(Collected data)
++++++++++

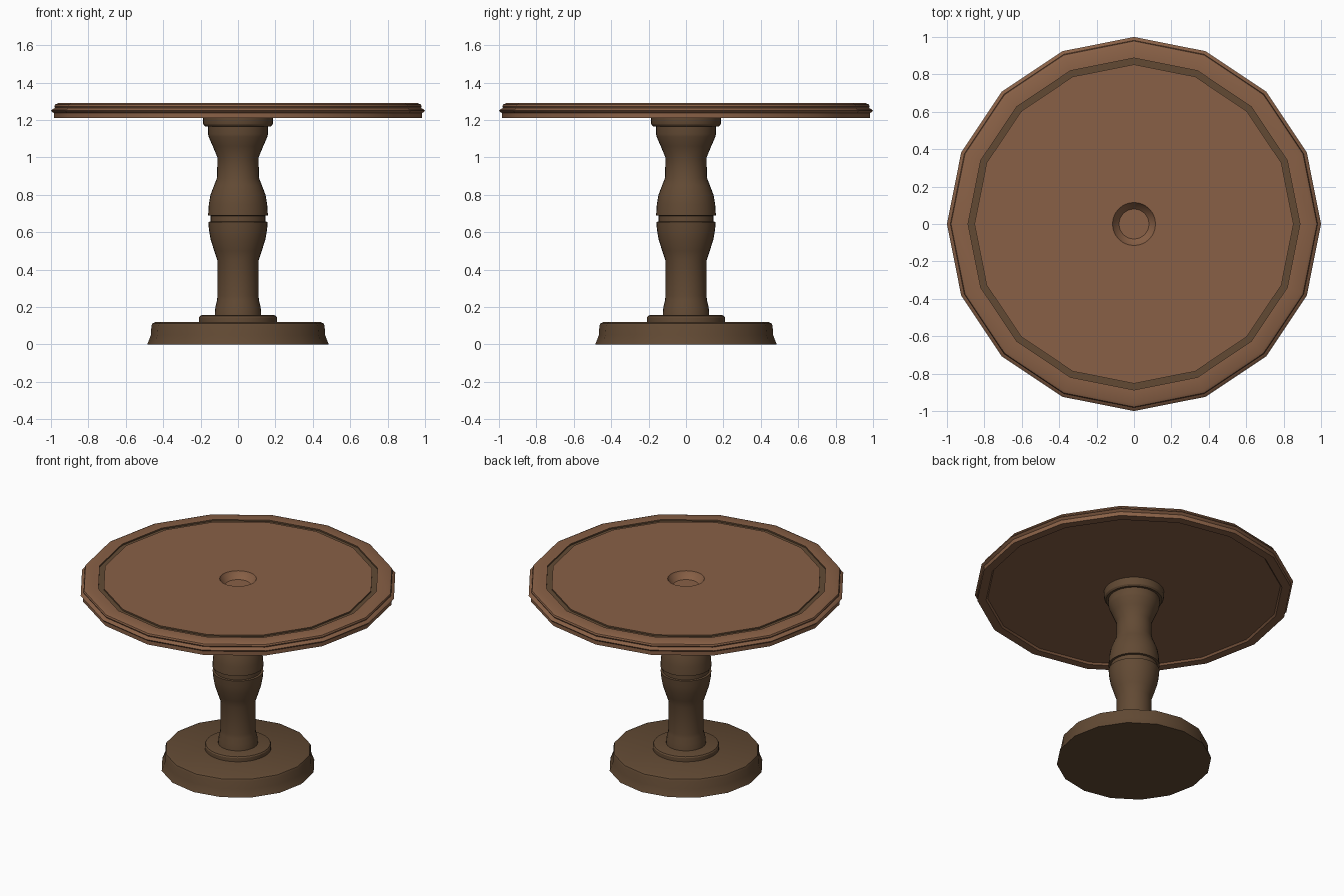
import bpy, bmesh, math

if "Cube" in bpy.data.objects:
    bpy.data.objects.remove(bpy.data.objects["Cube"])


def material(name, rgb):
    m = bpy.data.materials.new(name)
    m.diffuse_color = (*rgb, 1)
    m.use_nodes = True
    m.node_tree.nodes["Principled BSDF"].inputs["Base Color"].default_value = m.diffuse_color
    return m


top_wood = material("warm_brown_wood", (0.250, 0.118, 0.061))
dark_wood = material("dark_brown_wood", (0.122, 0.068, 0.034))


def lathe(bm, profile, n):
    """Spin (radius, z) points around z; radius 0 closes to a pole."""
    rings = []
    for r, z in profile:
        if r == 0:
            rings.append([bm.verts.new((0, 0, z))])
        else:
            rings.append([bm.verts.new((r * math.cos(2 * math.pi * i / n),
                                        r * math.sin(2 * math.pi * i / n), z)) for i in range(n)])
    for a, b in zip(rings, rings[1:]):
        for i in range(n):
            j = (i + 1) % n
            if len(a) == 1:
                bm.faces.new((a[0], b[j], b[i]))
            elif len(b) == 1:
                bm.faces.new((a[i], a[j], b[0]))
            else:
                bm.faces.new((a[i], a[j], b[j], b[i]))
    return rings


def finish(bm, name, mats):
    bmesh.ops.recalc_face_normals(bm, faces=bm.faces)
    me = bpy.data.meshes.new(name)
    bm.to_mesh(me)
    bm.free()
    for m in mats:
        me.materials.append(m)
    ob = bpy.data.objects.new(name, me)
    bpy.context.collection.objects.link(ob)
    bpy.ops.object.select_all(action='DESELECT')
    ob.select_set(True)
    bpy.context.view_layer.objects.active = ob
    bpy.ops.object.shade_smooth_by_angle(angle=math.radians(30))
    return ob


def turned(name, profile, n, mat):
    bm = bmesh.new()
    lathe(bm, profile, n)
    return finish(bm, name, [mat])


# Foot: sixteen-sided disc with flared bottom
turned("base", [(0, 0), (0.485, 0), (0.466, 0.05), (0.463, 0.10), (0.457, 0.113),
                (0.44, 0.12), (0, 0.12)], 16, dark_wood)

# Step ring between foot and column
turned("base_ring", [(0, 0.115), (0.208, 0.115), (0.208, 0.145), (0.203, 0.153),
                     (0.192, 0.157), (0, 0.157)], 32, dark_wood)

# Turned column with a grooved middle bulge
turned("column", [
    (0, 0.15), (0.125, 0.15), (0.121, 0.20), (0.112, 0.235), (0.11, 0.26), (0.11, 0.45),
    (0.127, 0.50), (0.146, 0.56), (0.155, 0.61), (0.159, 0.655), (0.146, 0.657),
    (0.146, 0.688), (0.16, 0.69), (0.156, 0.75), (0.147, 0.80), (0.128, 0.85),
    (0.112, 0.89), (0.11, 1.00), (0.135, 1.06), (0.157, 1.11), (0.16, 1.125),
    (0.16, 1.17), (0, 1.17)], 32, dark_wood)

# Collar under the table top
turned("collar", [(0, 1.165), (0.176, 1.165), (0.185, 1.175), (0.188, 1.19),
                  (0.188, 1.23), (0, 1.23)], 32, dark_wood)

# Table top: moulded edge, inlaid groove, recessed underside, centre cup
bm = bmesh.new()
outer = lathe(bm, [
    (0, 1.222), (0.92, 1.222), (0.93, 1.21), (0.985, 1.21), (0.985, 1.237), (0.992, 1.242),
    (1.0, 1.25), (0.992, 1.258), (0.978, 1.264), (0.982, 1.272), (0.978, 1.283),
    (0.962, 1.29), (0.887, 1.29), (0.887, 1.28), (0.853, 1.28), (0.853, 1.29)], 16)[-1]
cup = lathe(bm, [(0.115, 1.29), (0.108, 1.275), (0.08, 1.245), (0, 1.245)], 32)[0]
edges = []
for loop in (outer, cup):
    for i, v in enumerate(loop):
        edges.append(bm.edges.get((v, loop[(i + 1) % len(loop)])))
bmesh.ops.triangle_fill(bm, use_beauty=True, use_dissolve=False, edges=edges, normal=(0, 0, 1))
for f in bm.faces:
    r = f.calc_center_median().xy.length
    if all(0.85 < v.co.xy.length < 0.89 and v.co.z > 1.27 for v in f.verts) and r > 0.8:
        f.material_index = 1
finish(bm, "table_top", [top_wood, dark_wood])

++++++++++

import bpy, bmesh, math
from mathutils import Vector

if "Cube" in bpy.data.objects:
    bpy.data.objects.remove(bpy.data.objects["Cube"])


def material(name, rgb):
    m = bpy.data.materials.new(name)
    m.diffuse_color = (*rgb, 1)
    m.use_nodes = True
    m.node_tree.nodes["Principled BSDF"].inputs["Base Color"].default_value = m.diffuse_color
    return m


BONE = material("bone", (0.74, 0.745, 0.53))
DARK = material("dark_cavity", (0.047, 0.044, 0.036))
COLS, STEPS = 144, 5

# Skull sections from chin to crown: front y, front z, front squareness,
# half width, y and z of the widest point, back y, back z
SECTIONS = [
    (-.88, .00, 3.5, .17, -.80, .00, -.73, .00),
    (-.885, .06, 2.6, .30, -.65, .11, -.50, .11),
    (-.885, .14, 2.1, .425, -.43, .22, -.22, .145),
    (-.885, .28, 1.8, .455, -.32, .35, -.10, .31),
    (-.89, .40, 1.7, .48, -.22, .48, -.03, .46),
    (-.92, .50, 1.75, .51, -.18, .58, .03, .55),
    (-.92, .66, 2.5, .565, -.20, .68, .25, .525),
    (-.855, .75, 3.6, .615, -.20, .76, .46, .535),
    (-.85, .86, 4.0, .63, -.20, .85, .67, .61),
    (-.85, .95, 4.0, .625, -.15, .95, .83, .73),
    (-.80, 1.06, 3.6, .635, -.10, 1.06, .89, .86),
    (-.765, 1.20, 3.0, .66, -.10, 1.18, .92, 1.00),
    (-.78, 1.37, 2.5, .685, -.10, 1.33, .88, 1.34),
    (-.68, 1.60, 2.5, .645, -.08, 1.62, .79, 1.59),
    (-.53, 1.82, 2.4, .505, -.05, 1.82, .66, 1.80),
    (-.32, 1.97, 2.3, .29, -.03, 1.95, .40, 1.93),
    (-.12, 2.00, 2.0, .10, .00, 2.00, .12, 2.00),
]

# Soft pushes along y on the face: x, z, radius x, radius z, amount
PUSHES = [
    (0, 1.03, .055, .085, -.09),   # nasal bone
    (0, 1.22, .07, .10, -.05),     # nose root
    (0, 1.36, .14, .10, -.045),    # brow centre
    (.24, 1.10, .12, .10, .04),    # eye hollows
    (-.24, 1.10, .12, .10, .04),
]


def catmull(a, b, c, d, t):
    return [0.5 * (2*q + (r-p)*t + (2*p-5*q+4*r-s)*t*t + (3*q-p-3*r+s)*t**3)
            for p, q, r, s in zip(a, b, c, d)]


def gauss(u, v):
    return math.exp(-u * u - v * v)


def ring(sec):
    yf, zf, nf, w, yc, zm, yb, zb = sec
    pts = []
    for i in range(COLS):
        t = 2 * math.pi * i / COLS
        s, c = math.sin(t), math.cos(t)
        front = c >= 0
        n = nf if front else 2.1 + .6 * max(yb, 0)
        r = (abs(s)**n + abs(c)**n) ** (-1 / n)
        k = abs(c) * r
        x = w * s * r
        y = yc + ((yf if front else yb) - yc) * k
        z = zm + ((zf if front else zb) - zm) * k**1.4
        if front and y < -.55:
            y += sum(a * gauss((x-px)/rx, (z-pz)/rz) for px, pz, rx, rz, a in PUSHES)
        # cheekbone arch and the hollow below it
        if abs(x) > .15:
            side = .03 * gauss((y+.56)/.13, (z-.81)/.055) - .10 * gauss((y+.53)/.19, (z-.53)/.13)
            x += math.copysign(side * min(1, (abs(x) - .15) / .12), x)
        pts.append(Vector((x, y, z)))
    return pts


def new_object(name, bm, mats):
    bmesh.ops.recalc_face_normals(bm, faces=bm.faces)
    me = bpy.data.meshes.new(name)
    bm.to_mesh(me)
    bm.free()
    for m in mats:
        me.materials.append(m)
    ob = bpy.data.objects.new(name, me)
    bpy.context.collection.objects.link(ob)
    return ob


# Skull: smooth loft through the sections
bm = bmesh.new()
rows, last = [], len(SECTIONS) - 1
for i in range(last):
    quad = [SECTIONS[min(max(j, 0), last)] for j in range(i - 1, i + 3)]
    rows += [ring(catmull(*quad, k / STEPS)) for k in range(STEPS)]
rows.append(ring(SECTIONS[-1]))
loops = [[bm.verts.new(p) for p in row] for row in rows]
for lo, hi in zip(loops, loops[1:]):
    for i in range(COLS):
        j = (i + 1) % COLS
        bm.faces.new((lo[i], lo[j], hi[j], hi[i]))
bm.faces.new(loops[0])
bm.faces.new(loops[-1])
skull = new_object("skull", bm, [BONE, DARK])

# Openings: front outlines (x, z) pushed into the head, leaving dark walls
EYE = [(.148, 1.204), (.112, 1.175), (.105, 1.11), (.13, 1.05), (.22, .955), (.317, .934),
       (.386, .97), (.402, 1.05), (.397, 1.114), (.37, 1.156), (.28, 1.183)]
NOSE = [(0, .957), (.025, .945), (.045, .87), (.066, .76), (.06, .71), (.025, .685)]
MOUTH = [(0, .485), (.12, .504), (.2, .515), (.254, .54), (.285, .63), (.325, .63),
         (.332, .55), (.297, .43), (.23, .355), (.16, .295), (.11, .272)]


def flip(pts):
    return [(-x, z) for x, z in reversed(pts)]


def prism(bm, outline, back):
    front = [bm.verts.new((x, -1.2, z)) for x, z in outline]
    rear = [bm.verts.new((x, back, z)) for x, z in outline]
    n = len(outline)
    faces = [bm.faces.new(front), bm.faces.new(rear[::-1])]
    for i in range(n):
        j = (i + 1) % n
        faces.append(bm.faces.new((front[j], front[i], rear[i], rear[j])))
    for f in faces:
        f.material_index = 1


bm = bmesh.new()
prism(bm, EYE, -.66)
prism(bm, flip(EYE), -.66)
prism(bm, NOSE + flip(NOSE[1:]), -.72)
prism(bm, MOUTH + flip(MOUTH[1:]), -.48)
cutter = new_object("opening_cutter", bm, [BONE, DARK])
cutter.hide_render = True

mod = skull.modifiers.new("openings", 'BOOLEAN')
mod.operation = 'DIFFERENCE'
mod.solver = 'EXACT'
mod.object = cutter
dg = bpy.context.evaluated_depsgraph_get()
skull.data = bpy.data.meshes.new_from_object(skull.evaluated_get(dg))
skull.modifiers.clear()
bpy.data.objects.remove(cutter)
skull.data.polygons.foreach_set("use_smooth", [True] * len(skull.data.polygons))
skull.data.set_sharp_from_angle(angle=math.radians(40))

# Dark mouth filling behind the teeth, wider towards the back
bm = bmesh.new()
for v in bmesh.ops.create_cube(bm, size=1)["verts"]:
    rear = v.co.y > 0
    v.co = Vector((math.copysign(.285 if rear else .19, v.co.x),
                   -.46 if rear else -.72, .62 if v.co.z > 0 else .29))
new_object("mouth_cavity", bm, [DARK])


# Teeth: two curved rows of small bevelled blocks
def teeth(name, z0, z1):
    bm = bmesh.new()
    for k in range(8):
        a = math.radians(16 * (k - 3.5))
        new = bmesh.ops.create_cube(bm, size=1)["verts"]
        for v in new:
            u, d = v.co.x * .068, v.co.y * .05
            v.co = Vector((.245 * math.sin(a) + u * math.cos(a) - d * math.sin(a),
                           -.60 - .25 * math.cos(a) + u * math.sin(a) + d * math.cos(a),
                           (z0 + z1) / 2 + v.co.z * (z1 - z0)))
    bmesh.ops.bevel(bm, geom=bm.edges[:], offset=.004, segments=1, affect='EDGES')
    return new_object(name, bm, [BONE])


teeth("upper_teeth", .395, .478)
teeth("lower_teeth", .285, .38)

++++++++++

Using the string "front" as the search term, count the lines of the data above that hold it and report that number alone.

10